Itchy Eyes? Experts Warn To Get Out Of The Sun Immediately

Here are 10 red flag signs you've spent way too much time in the sun.
Olga Rolenko via Getty Images

If you’ve been online in the last few years, chances are you will have seen at least one of the endless TikToks, tweets and articles about the importance of applying SPF.

And as the NHS says, the dangers of the sun can put more than just your skin’s appearance in danger.

Too much time spent soaking up the rays can cause heat exhaustion, sun stroke, and even cancer.

Of course, you ought to follow all the regular guidelines when it comes to protecting yourself from UV rays.

But with the UK set to enjoy both a mini heatwave and a bank holiday weekend this week, here’s a reminder of the signs that you need to get out of the sun ASAP.

1. You’re tired

It’s normal to feel sleepy when the sun comes out. But fatigue can also be a red flag sign of heat stroke and heat exhaustion.

This happens because of water loss and something called vasodilation – your body trying to cool your skin using your blood.

So, keep an eye out for any truly fatiguing sunbathing sessions.

2. You’ve got cramps

Water and nutrient loss is to blame here. When you’re significantly overheated, your body loses vital electrolytes like sodium and potassium.

This can result in localised or body-wide aches, which can be a sign of heat stroke – so don’t ignore a midday foot freeze-up if you’re out in the sun.

3. Your eyes are itchy

Yes, it is hay fever season, but excess pollen might not be the only cause of itchy eyes – especially when it’s sunny out.

According to Specsavers, your eyes can become sunburned (yes, really). This is more likely if you’re surrounded by bright or white surfaces, like concrete or sand.

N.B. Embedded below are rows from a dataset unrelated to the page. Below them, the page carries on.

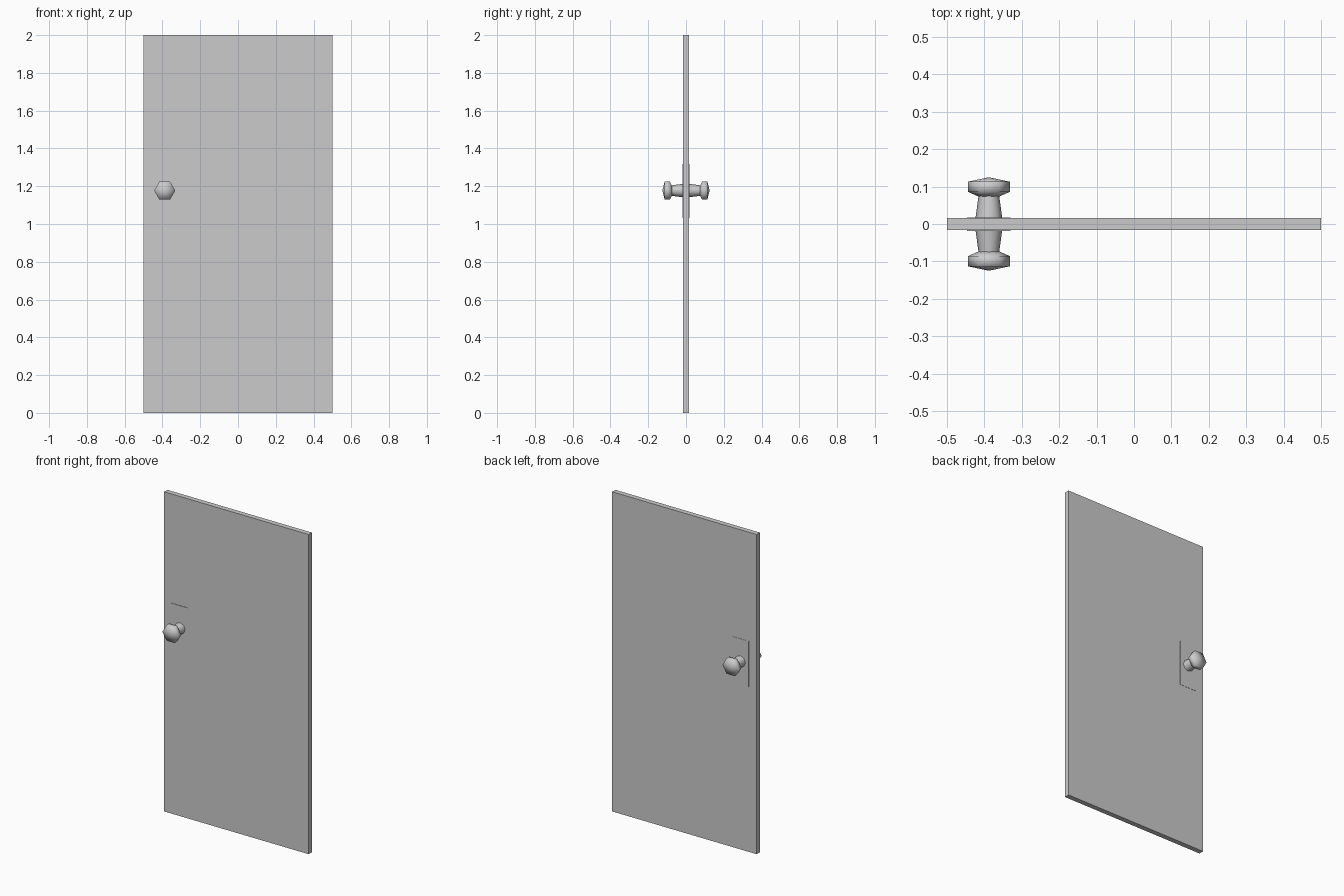
import bpy
import bmesh
from math import cos, sin, pi

if "Cube" in bpy.data.objects:
    bpy.data.objects.remove(bpy.data.objects["Cube"])

KNOB_X, KNOB_Z = -0.388, 1.177


def make_object(name, bm, smooth=False):
    bmesh.ops.recalc_face_normals(bm, faces=bm.faces)
    for f in bm.faces:
        f.smooth = smooth
    mesh = bpy.data.meshes.new(name)
    bm.to_mesh(mesh)
    bm.free()
    obj = bpy.data.objects.new(name, mesh)
    bpy.context.collection.objects.link(obj)
    return obj


def box(name, lo, hi):
    bm = bmesh.new()
    bmesh.ops.create_cube(bm, size=1)
    for v in bm.verts:
        v.co = [(a + b) / 2 + c * (b - a) for a, b, c in zip(lo, hi, v.co)]
    return make_object(name, bm)


def lathe(name, profile, sides, side):
    """Spin (radius, distance) points around the knob axis along y."""
    bm = bmesh.new()
    rings = []
    for r, d in profile:
        if r == 0:
            rings.append([bm.verts.new((KNOB_X, side * d, KNOB_Z))] * sides)
        else:
            rings.append([bm.verts.new((KNOB_X + r * cos(2 * pi * i / sides), side * d,
                                        KNOB_Z + r * sin(2 * pi * i / sides)))
                          for i in range(sides)])
    for a, b in zip(rings, rings[1:]):
        for i in range(sides):
            j = (i + 1) % sides
            bm.faces.new(dict.fromkeys((a[i], a[j], b[j], b[i])))
    return make_object(name, bm, smooth=True)


# Door slab
box("door_panel", (-0.5, -0.016, 0), (0.5, 0.016, 2))

# Plate, tapered stem and six-sided knob on each face
for label, side, plate in (("front", -1, 0.019), ("back", 1, 0.0175)):
    y0, y1 = sorted((side * 0.01, side * plate))
    box(label + "_plate", (KNOB_X - 0.058, y0, 1.033), (KNOB_X + 0.058, y1, 1.318))
    lathe(label + "_stem", [(0.036, 0.014), (0.027, 0.08)], 8, side)
    lathe(label + "_knob", [(0, 0.073), (0.027, 0.073), (0.056, 0.086),
                            (0.056, 0.113), (0, 0.125)], 6, side)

The condition, also known as photokeratitis, can result in red, itchy eyes. Other symptoms include blurred vision and a “gritty” feeling.

Experts advise against rubbing your eyes when you experience this, as it may worsen the condition. Instead, leave the sun ASAP.

4. You have a fast heartbeat or sped-up breathing

Everything from the sun’s radiation to your natural water loss can make the heat tough on your heart, Harvard says.

Sped-up breathing and an accelerated heartbeat can be sure-fire signs you need to get out of the sun ASAP, as they can signal severe heat illness.

The NHS advises calling 999 immediately if you’re experiencing this particular side effect.

5. You’ve got a headache

Some people with a condition called photophobia will find that almost any exposure to bright rays will cause a headache, and it can even be a trigger for migraine sufferers.

But even if your headache is mild, it could be a sign you’ve soaked up too many rays, Healthline says.

Pulsating temples can be a sign of dehydration, heat exhaustion, and even dangerous heat stroke – so be careful not to immediately chalk your aching cranium down to those loud kids in the paddling pool.

6. You’re nauseous, or throwing up

It’s a very serious sign if the sun is making you feel nauseous or making you vomit, says The Mayo Clinic. The issue usually results from massive water and nutrient loss.

It can be a sign of dangerous sun stroke, so it’s no wonder the NHS recommends calling 999 if the sufferer is still feeling ill after 30 minutes.

7. You’re very thirsty

Yes, lots of us like to reach for a crisp, cool lager the second the weather gets above 20°C. But if you’re feeling incredibly, unquenchably thirsty, it could well be a sign of dehydration.

In this case, you’ll want to get some liquids down you and seek the shade as soon as possible, as dehydration can cause serious side effects.

8. You’re peeing less

Speaking of which, water loss can also affect your bathroom habits. If your urine is very dark or if you’re barely going at all, it could be yet another sign of dehydration.

9. Your lips are dry

Parched lips aren’t just annoying. They can also signal that you really need to drink some water, according to the NHS.

Your eyes, lips, and the inside of your mouth can also dry out in the heat, so make sure to stay hydrated throughout the day to prevent any excess dryness.

10. Your skin feels hot and looks inflamed

Some sun worshippers may get a heat rash (small, raised spots with a prickly feeling), which is uncomfortable but usually harmless.

But the NHS says if your skin feels hot to the touch and turns red without sweating, you need to call 999 at once, as these can be symptoms of heat stroke.

To prevent these issues, experts say you should wear a broad-rimmed hat in the sun, apply SPF every day, stay hydrated, wear light clothing, don’t skimp on your hydration, and try to stay indoors during the sunniest parts of the day (usually between 10am and 4pm).

But if they’ve already happened, consult your doctor if you’re struggling – and (it bears repeating), contact 999 immediately if you suspect heatstroke.